The hapless European envoys who ventured to his court to forge alliances were not so attuned to Tewodros’s capricious nature and, like Kerans, had to learn the hard way. When the British consul Charles Cameron presented himself to the king in 1862, he was greeted with a spectacular display of pageantry. Cannons boomed from the hills and ministers wearing lion’s-mane coats made him welcome in a sumptuously furnished black tent. Cameron was informed that 500 prisoners had been decapitated “in order to win the friendship of Her Majesty”. Tewodros, it seems, tried to keep an open mind about his visitors given that in the past he had formed a close bond with a  named John Bell who went native, married a local woman and served as the king’s right-hand man. But Tewodros did not take to Cameron and when the British consul and his Whitehall superiors bungled diplomatic etiquette, the king clapped him in shackles. A three-man rescue party sent to negotiate Cameron’s release faired little better, and by 1866 “the tufty-cheeked mandarins of the foreign office” faced a hostage situation in a far-off country about which they cared little as long as the French didn’t get their hands on it.

8:30pm Monday, October 12 on Prime

Documentary Series

It is morning in the village of Kusra Wad, and Steve and Richard meet the village chief and his camels.
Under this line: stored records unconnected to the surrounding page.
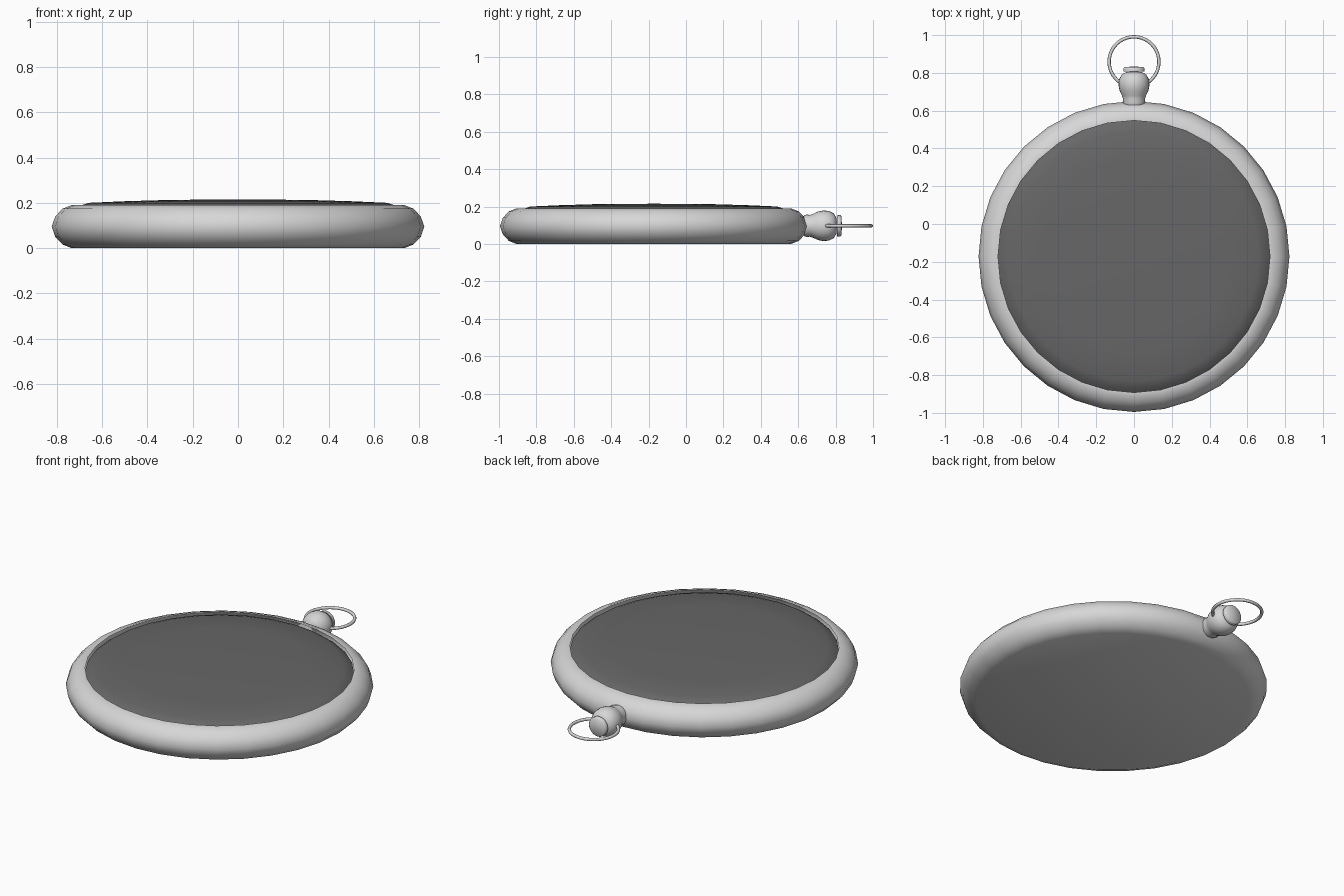
import bpy, bmesh, math
from mathutils import Matrix

if "Cube" in bpy.data.objects:
    bpy.data.objects.remove(bpy.data.objects["Cube"])


def material(name, value):
    mat = bpy.data.materials.new(name)
    mat.diffuse_color = (value, value, value, 1)
    mat.use_nodes = True
    mat.node_tree.nodes["Principled BSDF"].inputs["Base Color"].default_value = mat.diffuse_color
    return mat


grey = material("silver_grey", 0.68)
dark = material("dark_glass_grey", 0.135)

CASE_Y = -0.172   # centre of the round case
MID_Z = 0.097     # height of crown and bow


def lathe(name, profile, segs, matrix, mat=grey, angle=50):
    """Revolve (radius, height) points about local z, then place with matrix."""
    bm = bmesh.new()
    rings = []
    for r, h in profile:
        if r < 1e-6:
            rings.append([bm.verts.new((0, 0, h))])
        else:
            rings.append([bm.verts.new((r * math.cos(2 * math.pi * i / segs),
                                        r * math.sin(2 * math.pi * i / segs), h))
                          for i in range(segs)])
    for a, b in zip(rings, rings[1:]):
        for i in range(segs):
            j = (i + 1) % segs
            if len(a) == 1:
                bm.faces.new((a[0], b[j], b[i]))
            elif len(b) == 1:
                bm.faces.new((a[i], a[j], b[0]))
            else:
                bm.faces.new((a[i], a[j], b[j], b[i]))
    bm.transform(matrix)
    return finish(name, bm, mat, angle)


def finish(name, bm, mat, angle):
    mesh = bpy.data.meshes.new(name)
    bm.to_mesh(mesh)
    bm.free()
    mesh.materials.append(mat)
    obj = bpy.data.objects.new(name, mesh)
    bpy.context.collection.objects.link(obj)
    bpy.ops.object.select_all(action='DESELECT')
    obj.select_set(True)
    bpy.context.view_layer.objects.active = obj
    bpy.ops.object.shade_smooth_by_angle(angle=math.radians(angle))
    return obj


# Case: flat back, rounded band and bezel lip
case_at = Matrix.Translation((0, CASE_Y, 0))
lathe("case", [(0, 0), (0.735, 0), (0.775, 0.016), (0.807, 0.05), (0.823, 0.095),
               (0.807, 0.14), (0.775, 0.174), (0.735, 0.19), (0.72, 0.19)], 32, case_at)

# Crystal: shallow dark dome with a steeper edge
lathe("crystal", [(0.72, 0.17), (0.695, 0.188), (0.66, 0.2), (0.5, 0.207),
                  (0.3, 0.213), (0, 0.215)], 32, case_at, dark)

# Crown parts are turned about the y axis
crown_at = Matrix.Translation((0, 0, MID_Z)) @ Matrix.Rotation(-math.pi / 2, 4, 'X')
lathe("pendant", [(0, 0.62), (0.055, 0.63), (0.06, 0.645), (0.058, 0.662),
                  (0.064, 0.68), (0.076, 0.705), (0.082, 0.735), (0.079, 0.765),
                  (0.066, 0.79), (0.045, 0.803), (0.025, 0.806), (0, 0.806)], 24, crown_at)
lathe("winding_stem", [(0.025, 0.795), (0.025, 0.82)], 16, crown_at)
lathe("winding_button", [(0, 0.808), (0.056, 0.808), (0.057, 0.824),
                         (0.05, 0.831), (0, 0.834)], 24, crown_at)

# Bow: thin ring through the pendant
bm = bmesh.new()
N, M, R, T = 40, 8, 0.132, 0.009
grid = [[bm.verts.new(((R + T * math.cos(q)) * math.cos(p),
                       0.859 + (R + T * math.cos(q)) * math.sin(p),
                       MID_Z + T * math.sin(q)))
         for q in (2 * math.pi * k / M for k in range(M))]
        for p in (2 * math.pi * i / N for i in range(N))]
for i in range(N):
    for k in range(M):
        a, b = grid[i], grid[(i + 1) % N]
        bm.faces.new((a[k], b[k], b[(k + 1) % M], a[(k + 1) % M]))
finish("bow_ring", bm, grey, 60)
He gives them warm camel’s milk to drink, and Steve explains how camels are essential to the Afar’s survival. Dougal, Richard and Sue set off on a three-day drive to the fissures of Dabbahu to view the newest geological phenomenon on the planet. The earth’s crust is ripping apart, allowing volcanoes to shoot to the surface. Just two years ago, a series of earthquakes formed a vast new fissure, literally overnight. The aim is to descend into the fissure to take samples, which will be tested for new forms of life. No-one has attempted this before. As Dougal and the others continue their journey to Dabbahu, Steve continues to work with the Afar’s animals in Kusra Wad village, putting a GPS tracking device on a goat to see how it fends for itself in this most hostile environment. Kate attempts to learn about the lives of the Afar women, talking to them with the help of Australian nurse Valerie Browning – herself something of a phenomenon, having made her home in this extraordinary place some 20 years ago. Kate finds the constant presence of the Afar men inhibits the women’s ability to speak out about the hardship of their lives. Mukul tends to two sick children, and is devastated to find that one of them has a heart murmur that he is unable to treat in situ.

8:30pm Monday, October 5 on Prime

Documentary Series

In this BBC series, a team of experts are on a mission to explore the hottest, harshest, yet scientifically one of the richest areas on Earth – the Danakil Depression in northern Ethiopia.

Despite boasting exceptional geology, an extraordinary climate, a distinctive tribal community and logic-defying wildlife, virtually nothing is known of this unforgiving region.

The Hottest Place on Earth brings together a team of top scientists and international experts to take part in a cutting-edge, multi-discipline mission to explore one of the least known but most fascinating regions on the planet. For the first time volcanologists, climatologists, anthropologists, medics and vets will work together to build a complete picture of this phenomenal province and the miraculous people and animals that survive there.

EPISODE ONE: After an eight-hour, bone-shaking drive across rocky terrain to the point where vehicles can go no further, the team sets off in 43º heat on a three-day walk with a camel-train to Dallol. They are following the salt caravan route; up to 2,000 camels a day have been making this epic journey for 10,000 years, to bring salt from the Dallol mines to the markets.

En route the team doctor Mukul treats a camel-herder, who is suffering from kidney stones due to dehydration and a crew member suffers heat exhaustion. Scientist Dougal examines rocks and fault zones, and explains how the rift system is forming a new ocean. As night falls the team experience the firewind, which blows at 46º and from which there is no escape.